▶ EXERCISE OBJECTIVE: Please copy each line in the records below that contains the string "bmesh".

▶ DATA SHOWN:
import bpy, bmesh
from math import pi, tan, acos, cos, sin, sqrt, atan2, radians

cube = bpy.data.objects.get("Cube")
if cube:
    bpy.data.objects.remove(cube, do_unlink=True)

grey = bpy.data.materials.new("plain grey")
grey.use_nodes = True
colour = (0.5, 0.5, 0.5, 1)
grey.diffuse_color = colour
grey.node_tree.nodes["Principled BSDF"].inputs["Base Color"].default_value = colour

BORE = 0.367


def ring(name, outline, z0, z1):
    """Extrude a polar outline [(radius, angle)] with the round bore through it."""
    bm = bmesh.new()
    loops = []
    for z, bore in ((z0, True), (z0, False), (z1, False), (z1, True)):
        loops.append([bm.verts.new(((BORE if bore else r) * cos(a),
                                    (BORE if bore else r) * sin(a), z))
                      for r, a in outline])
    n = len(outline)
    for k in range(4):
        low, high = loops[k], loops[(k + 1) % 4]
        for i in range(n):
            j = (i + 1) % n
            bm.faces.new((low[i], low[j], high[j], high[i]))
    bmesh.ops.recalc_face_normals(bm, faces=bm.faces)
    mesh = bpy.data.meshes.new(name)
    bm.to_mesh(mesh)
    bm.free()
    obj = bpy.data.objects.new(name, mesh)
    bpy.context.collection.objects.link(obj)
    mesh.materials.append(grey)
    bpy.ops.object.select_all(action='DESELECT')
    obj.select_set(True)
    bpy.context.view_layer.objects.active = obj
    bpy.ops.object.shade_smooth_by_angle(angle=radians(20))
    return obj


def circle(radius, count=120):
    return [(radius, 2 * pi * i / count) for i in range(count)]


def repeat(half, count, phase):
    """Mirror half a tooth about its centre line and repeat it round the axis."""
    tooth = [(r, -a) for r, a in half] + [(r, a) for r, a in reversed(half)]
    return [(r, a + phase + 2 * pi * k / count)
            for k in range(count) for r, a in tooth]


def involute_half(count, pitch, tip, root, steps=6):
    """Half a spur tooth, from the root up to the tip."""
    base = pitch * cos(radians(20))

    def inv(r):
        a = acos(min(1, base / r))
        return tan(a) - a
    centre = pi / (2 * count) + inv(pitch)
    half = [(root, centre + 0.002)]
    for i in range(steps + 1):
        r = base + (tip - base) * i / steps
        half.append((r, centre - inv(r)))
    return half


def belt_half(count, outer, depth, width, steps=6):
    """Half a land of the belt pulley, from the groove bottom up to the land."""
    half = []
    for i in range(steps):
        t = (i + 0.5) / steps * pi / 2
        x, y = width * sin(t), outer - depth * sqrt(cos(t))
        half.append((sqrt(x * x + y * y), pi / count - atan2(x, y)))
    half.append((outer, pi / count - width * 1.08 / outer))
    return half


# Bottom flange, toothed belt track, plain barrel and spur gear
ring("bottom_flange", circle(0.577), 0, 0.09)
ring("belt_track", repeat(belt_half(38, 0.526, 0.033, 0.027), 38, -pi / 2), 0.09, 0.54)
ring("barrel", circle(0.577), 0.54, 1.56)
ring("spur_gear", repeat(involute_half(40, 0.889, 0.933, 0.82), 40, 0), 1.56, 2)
==
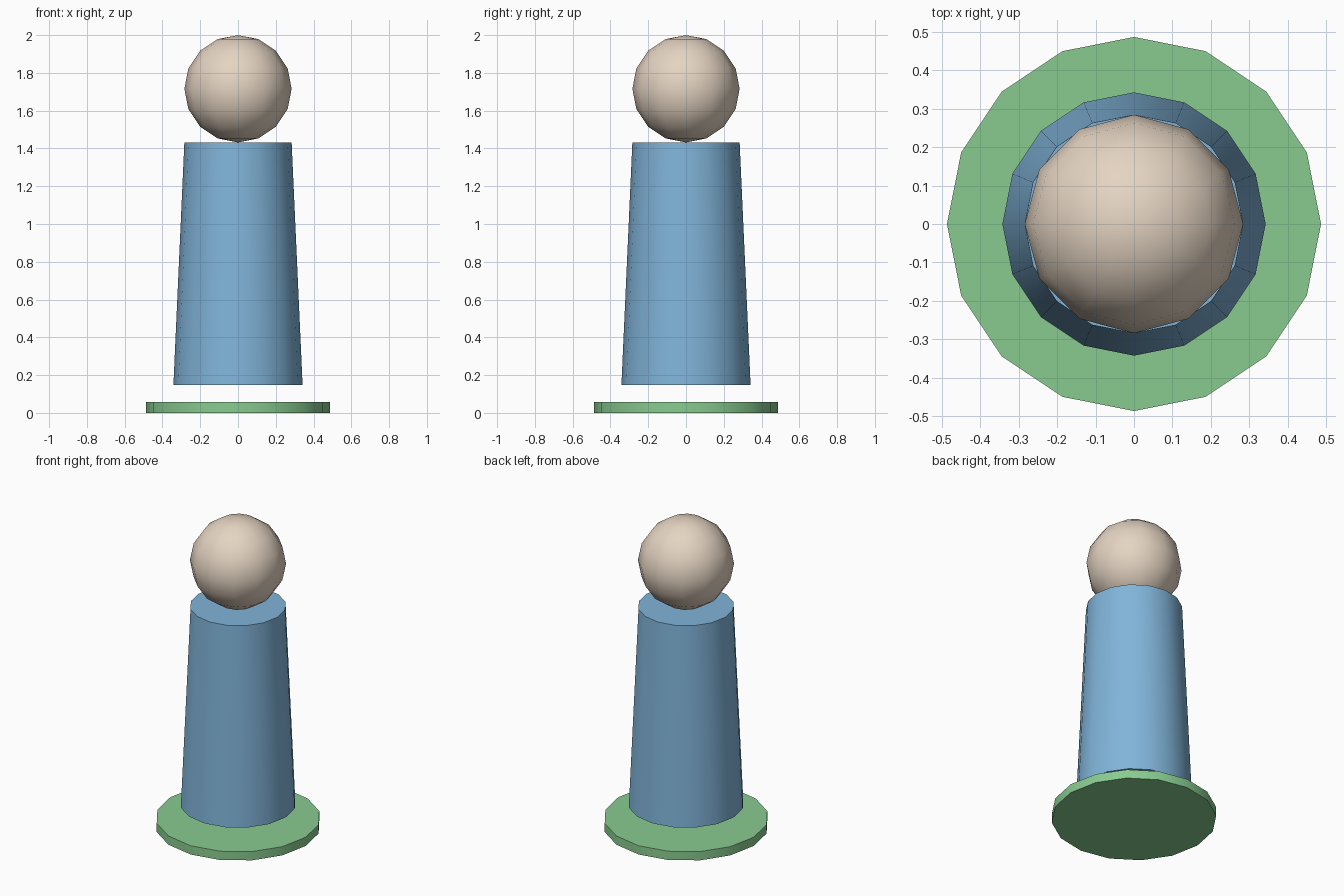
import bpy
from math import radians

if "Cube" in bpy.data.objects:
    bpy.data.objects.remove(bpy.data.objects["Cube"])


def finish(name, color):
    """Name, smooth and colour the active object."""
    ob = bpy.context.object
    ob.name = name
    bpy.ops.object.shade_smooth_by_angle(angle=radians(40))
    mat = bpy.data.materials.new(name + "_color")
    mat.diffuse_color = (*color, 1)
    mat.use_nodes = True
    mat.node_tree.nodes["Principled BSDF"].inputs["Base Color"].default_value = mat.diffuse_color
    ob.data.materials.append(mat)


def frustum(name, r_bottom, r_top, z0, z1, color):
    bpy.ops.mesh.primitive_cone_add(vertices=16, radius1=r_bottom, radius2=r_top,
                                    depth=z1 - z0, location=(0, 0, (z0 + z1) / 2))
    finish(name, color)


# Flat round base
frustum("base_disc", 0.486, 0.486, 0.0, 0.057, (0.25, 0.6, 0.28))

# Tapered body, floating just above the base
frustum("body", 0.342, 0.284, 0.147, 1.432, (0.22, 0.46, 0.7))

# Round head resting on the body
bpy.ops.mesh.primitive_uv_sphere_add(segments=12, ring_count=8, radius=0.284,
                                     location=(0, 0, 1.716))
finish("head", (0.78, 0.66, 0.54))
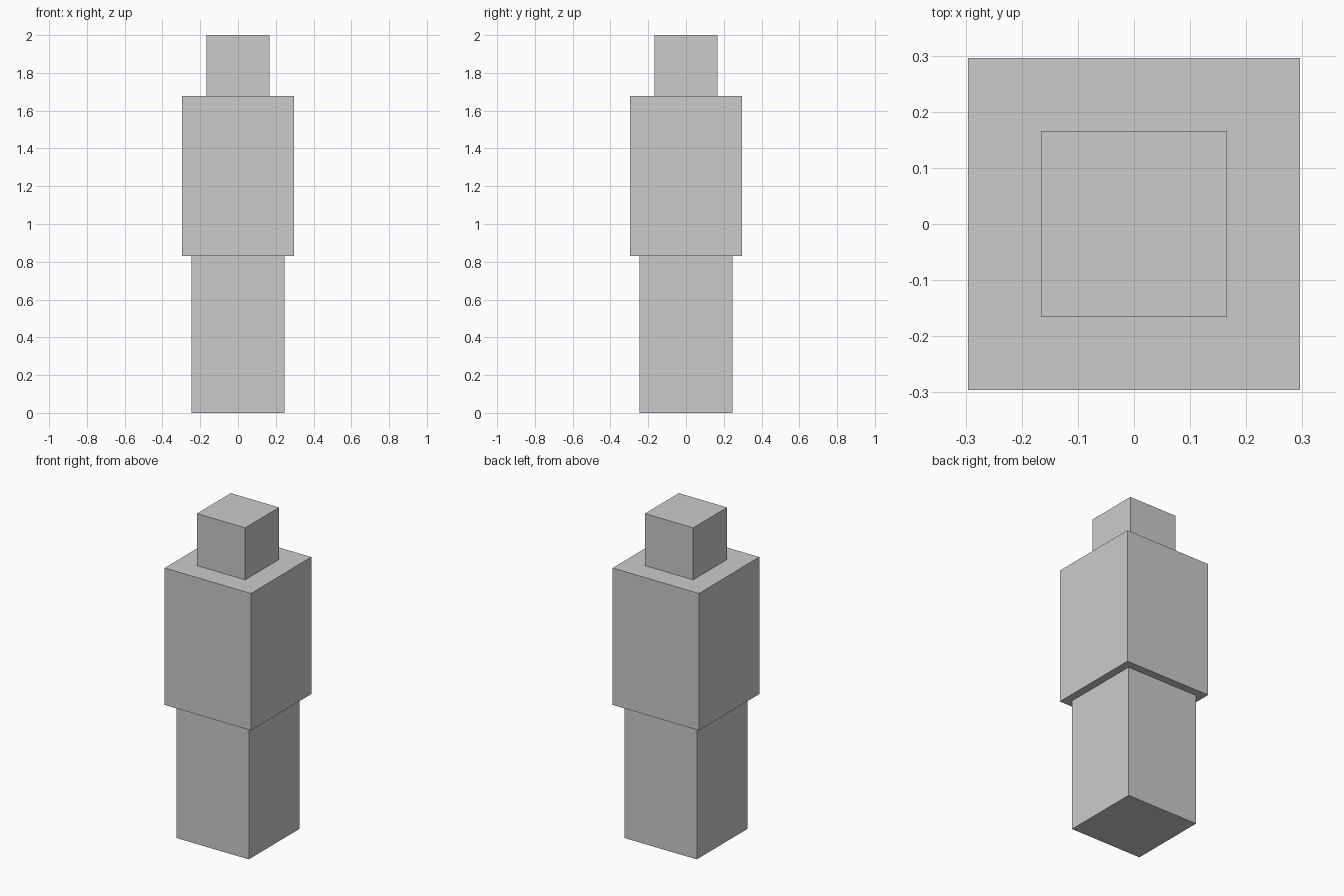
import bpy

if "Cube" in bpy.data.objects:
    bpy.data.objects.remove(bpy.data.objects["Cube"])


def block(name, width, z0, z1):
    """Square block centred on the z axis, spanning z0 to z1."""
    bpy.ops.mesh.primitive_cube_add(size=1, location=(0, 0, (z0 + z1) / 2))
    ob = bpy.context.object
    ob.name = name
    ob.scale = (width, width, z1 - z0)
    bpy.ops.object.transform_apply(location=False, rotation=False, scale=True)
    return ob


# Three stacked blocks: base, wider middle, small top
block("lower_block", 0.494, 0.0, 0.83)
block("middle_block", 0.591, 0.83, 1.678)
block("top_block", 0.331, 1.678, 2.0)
* * *
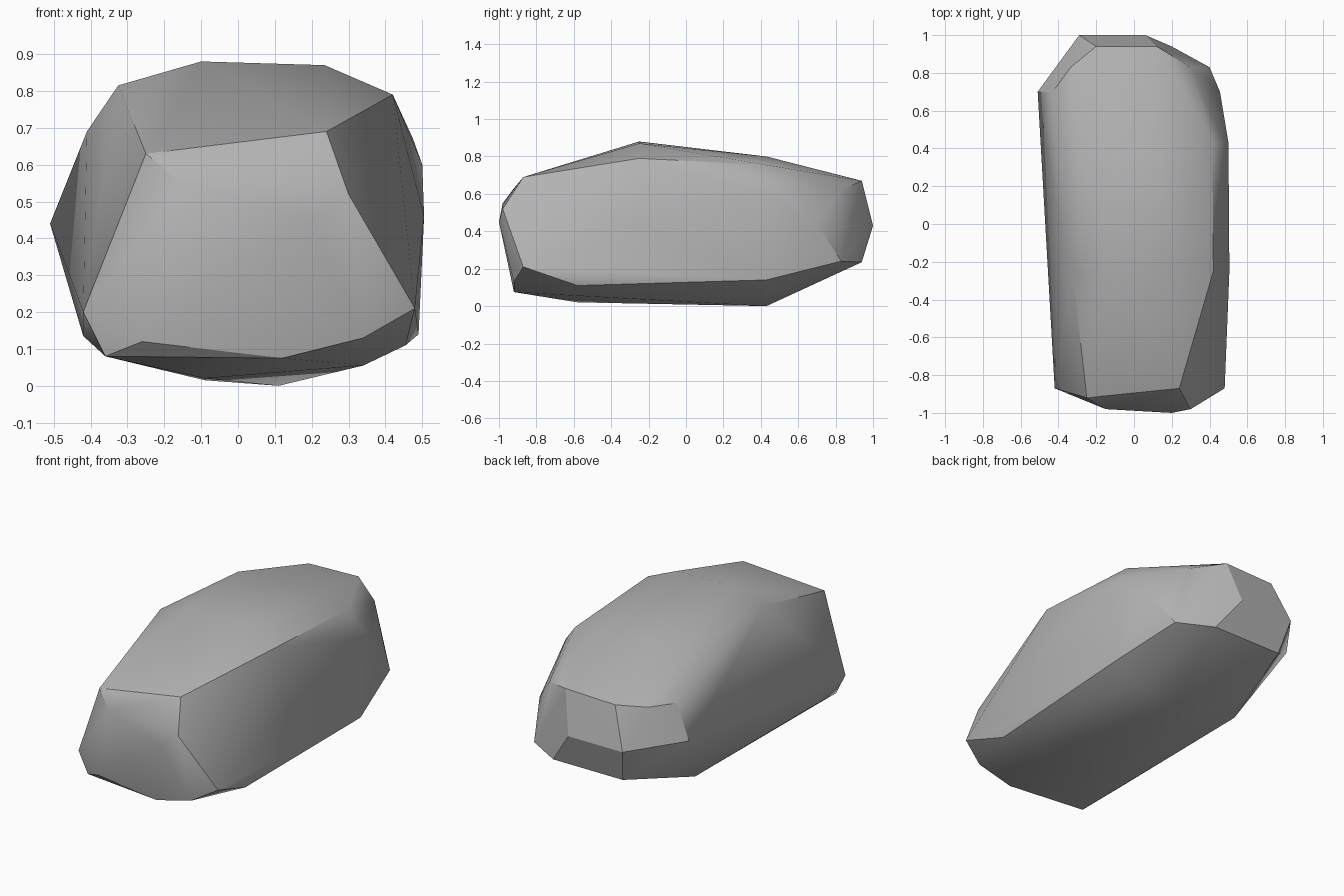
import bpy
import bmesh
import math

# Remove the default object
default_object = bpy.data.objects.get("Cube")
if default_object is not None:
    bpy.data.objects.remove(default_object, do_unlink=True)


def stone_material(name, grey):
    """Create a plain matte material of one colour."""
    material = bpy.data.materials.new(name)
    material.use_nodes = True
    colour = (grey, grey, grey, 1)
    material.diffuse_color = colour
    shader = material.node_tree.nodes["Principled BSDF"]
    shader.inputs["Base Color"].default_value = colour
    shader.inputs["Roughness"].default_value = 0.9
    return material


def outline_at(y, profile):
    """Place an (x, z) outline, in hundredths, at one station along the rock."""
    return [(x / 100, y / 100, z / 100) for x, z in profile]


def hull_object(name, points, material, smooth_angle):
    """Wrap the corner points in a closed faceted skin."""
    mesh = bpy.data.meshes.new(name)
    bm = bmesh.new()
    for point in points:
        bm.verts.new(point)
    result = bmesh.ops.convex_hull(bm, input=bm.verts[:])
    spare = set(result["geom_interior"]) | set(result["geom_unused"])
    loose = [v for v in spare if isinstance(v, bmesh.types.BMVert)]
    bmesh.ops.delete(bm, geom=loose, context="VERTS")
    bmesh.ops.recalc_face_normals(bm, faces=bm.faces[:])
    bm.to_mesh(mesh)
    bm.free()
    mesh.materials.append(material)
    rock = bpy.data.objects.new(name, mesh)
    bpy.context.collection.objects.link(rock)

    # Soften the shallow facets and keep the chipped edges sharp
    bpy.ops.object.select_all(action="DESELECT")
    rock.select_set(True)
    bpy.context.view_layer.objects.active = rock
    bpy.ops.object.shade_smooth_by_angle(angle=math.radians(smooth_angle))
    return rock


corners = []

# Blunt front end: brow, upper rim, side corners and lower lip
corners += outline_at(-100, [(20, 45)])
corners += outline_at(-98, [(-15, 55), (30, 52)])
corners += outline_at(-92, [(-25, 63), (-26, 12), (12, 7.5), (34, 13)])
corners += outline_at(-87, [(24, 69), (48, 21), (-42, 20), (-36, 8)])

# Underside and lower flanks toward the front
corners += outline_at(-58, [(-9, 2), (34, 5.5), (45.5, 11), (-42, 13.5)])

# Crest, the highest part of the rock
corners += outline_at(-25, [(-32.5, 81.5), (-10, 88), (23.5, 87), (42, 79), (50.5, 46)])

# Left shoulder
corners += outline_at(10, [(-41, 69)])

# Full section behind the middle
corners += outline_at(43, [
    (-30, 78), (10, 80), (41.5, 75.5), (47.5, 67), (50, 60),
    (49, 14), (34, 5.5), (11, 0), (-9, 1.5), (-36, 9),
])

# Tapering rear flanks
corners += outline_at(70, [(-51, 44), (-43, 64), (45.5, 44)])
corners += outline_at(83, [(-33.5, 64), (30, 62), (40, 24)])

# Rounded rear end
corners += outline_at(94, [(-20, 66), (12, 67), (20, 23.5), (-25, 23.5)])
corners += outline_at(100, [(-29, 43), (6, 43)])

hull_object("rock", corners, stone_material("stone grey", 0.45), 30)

▶ YOUR RESPONSE:
import bpy, bmesh
    bm = bmesh.new()
    bmesh.ops.recalc_face_normals(bm, faces=bm.faces)
import bmesh
    bm = bmesh.new()
    result = bmesh.ops.convex_hull(bm, input=bm.verts[:])
    loose = [v for v in spare if isinstance(v, bmesh.types.BMVert)]
    bmesh.ops.delete(bm, geom=loose, context="VERTS")
    bmesh.ops.recalc_face_normals(bm, faces=bm.faces[:])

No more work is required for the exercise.